The Directorate of Operational Medicine is a part of the Bureau assigned to deal with crisis response with a $250 million portfolio and a lot of employees that almost no one outside D.C. ever heard of. At least unless you remember an event at which Barack Obama honored Dr. William Walters, the head of the Directorate, for evacuating Ebola patients to the United States.

“Now, remember, the decision to move Kent back to the United States was controversial. Some worried about bringing the disease to our shores. But what folks like William knew was that we had to make the decisions based not on fear, but on science,” Obama said.

By “some”, Obama meant, among others, Trump, who had been a strong critic of the move.

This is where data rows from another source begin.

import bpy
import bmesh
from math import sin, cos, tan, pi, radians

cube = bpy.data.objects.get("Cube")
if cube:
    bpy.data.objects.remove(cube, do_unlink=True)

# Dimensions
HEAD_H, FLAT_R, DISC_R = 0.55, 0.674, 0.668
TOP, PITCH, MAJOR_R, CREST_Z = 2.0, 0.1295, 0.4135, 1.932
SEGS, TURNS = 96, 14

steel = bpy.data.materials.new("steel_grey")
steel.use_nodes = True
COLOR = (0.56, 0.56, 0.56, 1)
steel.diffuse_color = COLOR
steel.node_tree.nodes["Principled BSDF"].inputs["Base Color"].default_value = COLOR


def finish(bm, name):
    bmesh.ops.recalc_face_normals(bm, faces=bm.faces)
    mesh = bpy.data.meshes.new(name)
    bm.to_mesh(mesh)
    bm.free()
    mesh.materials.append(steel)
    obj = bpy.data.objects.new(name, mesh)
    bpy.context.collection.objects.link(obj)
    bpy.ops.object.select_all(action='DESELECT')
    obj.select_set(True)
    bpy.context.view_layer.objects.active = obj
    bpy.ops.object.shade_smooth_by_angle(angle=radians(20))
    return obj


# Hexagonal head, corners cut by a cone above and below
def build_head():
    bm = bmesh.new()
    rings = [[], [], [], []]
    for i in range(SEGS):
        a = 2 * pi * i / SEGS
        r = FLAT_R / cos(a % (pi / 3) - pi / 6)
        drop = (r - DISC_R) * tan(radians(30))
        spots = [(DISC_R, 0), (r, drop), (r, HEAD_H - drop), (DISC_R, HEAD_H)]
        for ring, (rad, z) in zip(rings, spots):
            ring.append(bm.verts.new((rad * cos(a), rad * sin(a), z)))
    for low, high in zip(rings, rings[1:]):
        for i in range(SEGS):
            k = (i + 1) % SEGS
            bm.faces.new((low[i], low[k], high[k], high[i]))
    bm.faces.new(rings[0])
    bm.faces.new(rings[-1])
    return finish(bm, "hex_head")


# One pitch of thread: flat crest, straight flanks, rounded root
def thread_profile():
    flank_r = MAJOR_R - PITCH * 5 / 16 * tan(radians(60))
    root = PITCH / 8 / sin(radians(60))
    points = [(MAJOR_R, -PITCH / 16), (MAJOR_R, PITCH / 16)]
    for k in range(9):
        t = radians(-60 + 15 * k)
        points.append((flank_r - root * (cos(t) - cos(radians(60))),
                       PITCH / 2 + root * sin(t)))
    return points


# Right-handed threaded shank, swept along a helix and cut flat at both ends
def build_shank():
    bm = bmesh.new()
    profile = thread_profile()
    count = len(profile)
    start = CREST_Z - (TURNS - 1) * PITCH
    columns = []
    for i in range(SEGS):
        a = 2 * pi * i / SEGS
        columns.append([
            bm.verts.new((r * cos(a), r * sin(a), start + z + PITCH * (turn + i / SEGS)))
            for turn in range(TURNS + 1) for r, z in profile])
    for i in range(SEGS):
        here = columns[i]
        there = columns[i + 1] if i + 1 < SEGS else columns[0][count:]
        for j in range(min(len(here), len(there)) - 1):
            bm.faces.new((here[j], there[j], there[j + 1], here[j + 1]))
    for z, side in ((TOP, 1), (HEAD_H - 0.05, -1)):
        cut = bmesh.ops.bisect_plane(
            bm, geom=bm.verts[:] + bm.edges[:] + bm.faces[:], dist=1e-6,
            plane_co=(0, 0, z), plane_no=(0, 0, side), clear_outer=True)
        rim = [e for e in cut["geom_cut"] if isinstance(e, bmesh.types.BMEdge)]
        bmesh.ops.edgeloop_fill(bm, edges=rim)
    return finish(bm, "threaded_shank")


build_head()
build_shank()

Despite Obama’s end-zone dance, the State Department had badly botched the Ebola evacuations.

Under Bush, the CDC had prepped an evacuation aircraft for flying out contagious Americans. The Obama administration shelved the gear because of the cost, and then failed to make use of it. The evacuation process led to the same infighting between the State Department and the CDC as now.

Dr. William Walters is still on duty. In 2017, Walters was boasting of prepping more Ebola evacuations even over President Trump’s opposition to the practice. And he was once again at the wheel now.

“The question was simply this: Are these evacuees?” Walters explained the decision to evacuate coronavirus patients to the United States. “And do we follow our protocol? And the answer to that was yes on both accounts.”

Consulting President Trump was not part of the protocol even on a major national security issue.

Read the entire article at the Sultan Knish